Base of the Triangle 

Physical Skills

Practice the shots that will “keep your opponent deep in the court:”

– The fundamental offensive passing shots – down the line and cross-court passes

 – The advanced offensive passing shots – the overhead, sidearm and wide-angle passes

– The fundamental defensive shot- ceiling ball

 – The advanced defensive shot – z shot

Make sure, as I have recommended in the past, to track your progress by choosing the shot and practicing, keeping track of those you make to the total. As you practice more of them, your ratio of winners will improve and you’ll get more consistent at “keeping your opponent deep.”

ALL of the players I coach, from the professionals led by Rocky and Paola to the amateurs, know just how important it is to “Keep your Opponent Deep in the Court.” By keeping your opponent deep that will probably win you more points, more games and thusly more matches because more mistakes happen from 35 feet then from 25 feet. My top pros’ records speak for themselves. 

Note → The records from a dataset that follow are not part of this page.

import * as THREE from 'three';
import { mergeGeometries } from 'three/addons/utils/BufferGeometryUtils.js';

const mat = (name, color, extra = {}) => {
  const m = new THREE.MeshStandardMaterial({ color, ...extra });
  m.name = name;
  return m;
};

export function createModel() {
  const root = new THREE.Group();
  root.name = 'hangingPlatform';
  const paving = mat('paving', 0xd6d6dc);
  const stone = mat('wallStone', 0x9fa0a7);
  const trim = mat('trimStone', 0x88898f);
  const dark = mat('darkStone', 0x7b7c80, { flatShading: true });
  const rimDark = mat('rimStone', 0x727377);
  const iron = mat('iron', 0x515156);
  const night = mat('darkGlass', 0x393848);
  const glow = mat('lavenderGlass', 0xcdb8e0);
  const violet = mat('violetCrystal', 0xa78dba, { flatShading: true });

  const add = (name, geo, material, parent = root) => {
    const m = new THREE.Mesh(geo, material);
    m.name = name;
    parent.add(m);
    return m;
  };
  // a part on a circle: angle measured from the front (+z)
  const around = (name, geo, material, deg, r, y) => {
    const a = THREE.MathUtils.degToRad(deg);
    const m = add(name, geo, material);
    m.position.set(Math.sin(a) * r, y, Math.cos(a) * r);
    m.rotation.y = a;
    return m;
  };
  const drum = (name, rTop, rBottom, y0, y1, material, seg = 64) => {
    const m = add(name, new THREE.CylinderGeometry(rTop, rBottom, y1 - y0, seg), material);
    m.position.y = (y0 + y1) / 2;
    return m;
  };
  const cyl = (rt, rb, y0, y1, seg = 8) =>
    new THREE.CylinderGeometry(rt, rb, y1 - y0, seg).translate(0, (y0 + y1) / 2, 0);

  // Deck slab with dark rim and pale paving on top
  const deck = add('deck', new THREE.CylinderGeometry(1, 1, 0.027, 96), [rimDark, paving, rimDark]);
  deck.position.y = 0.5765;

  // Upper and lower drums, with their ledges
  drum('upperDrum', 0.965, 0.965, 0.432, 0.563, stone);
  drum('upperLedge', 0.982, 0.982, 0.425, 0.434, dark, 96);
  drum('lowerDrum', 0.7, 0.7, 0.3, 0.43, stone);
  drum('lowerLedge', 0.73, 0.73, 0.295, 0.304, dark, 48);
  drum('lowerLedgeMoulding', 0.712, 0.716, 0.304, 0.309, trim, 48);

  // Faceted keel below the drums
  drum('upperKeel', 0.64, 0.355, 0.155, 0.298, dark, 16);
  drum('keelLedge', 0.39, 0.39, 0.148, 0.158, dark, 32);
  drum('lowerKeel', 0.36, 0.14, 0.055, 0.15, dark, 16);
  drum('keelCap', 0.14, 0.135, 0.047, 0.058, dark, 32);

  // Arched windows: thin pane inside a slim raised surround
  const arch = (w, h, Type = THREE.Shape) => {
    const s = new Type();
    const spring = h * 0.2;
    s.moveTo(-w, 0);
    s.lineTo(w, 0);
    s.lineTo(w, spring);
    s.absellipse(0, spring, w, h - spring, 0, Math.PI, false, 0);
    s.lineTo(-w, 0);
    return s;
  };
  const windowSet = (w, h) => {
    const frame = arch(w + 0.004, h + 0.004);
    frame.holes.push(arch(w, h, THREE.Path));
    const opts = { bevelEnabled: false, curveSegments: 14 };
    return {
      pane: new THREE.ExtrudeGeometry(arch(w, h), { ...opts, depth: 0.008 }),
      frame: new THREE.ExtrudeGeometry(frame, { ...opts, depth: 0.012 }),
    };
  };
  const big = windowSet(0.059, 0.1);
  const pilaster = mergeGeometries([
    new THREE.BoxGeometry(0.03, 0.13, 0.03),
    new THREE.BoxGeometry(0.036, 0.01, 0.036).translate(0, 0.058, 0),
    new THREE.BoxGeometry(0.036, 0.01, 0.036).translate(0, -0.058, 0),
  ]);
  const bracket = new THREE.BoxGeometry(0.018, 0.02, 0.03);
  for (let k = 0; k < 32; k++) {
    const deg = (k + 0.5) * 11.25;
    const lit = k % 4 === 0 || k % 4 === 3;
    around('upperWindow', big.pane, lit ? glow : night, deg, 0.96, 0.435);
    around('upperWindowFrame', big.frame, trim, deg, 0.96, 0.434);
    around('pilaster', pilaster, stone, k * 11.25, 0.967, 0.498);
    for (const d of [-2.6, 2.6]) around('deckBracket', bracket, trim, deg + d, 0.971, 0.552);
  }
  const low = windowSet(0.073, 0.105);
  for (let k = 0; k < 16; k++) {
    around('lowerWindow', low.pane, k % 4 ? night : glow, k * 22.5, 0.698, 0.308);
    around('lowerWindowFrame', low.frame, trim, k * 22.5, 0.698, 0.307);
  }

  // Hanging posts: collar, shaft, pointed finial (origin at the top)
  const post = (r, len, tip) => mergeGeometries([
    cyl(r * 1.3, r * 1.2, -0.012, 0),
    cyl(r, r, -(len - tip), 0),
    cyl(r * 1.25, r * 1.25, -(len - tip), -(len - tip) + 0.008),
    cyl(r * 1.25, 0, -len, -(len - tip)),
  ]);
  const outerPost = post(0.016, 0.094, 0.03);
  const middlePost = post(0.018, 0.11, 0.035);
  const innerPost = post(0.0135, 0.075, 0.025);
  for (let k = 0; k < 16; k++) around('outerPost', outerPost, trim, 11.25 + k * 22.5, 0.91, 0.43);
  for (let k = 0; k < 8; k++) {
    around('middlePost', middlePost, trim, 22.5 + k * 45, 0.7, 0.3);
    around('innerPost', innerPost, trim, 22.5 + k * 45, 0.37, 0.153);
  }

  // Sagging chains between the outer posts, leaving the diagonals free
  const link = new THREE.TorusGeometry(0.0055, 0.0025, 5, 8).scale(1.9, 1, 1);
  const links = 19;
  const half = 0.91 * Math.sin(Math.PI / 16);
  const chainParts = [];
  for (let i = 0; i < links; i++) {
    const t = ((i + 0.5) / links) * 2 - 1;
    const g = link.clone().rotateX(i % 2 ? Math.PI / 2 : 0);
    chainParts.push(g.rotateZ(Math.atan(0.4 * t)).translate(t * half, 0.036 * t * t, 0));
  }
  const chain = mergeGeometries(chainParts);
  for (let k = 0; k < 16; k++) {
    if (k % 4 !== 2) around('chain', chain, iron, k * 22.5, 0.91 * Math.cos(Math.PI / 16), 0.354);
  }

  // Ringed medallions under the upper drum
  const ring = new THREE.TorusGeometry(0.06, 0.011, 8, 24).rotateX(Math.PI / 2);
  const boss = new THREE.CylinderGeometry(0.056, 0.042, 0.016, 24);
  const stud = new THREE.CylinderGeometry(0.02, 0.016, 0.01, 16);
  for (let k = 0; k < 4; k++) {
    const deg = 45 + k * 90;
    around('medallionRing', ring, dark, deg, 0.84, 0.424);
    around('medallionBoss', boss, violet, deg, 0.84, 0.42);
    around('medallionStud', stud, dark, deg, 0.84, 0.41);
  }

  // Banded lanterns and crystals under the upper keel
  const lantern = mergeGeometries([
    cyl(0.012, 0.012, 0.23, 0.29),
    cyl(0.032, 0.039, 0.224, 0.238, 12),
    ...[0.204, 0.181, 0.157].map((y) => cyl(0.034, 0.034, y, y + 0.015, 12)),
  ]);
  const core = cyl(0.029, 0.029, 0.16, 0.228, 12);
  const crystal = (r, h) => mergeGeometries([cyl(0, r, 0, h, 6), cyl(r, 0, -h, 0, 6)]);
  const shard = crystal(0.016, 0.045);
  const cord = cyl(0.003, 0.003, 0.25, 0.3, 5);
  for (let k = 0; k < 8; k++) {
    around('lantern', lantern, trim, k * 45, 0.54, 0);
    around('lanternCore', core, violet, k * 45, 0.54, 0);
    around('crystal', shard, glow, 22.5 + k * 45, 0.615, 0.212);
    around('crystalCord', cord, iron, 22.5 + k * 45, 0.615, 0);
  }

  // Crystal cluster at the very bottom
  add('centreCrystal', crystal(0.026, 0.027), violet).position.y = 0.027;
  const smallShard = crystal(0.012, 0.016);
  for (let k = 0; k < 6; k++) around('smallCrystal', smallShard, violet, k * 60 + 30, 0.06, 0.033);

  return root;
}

In the next issue, I will continue to build your Championship Racquetball Game one level at a time so you too can be ready to become the champion you always dreamed of becoming, by giving you the tools to make it a reality. Rocky’s and all my athletes’ “Championship Racquetball Games” stem from their focus on ALL 3 sides of the triangle working together so they can develop into top competitors. Without a shadow of a doubt, they KNOW just how important it is to do the work. They are living proof it works and their titles substantiate it.

For details on more personalized instruction, a weekend camp, instructional DVD’s, our book, Championship Racquetball, and our APP (coming soon), ALL which covers all aspects of the Sports Racquetball Triangle and more, please visit www.FranDavisRacquetball.com.Fran Davis is a 2004 racquetball Hall of Fame inductee, Racquetball Woman of the Year 2009, Coach #2 IRT Pro Player and 1X US Open Champion, Rocky Carson; Coach #1 Women’s LPRT Pro Player and 4X and present US Open Champion, Paola Longoria; Coach Jr. World & National Champion, Intercollegiate Champion, &  IRT Pro Player, Taylor Knoth; Coach Intercollegiate Champion & LPRT Pro Player, Sharon Jackson; Master Professional Instructor/Coach USAR-IP.  International Racquetball Tour.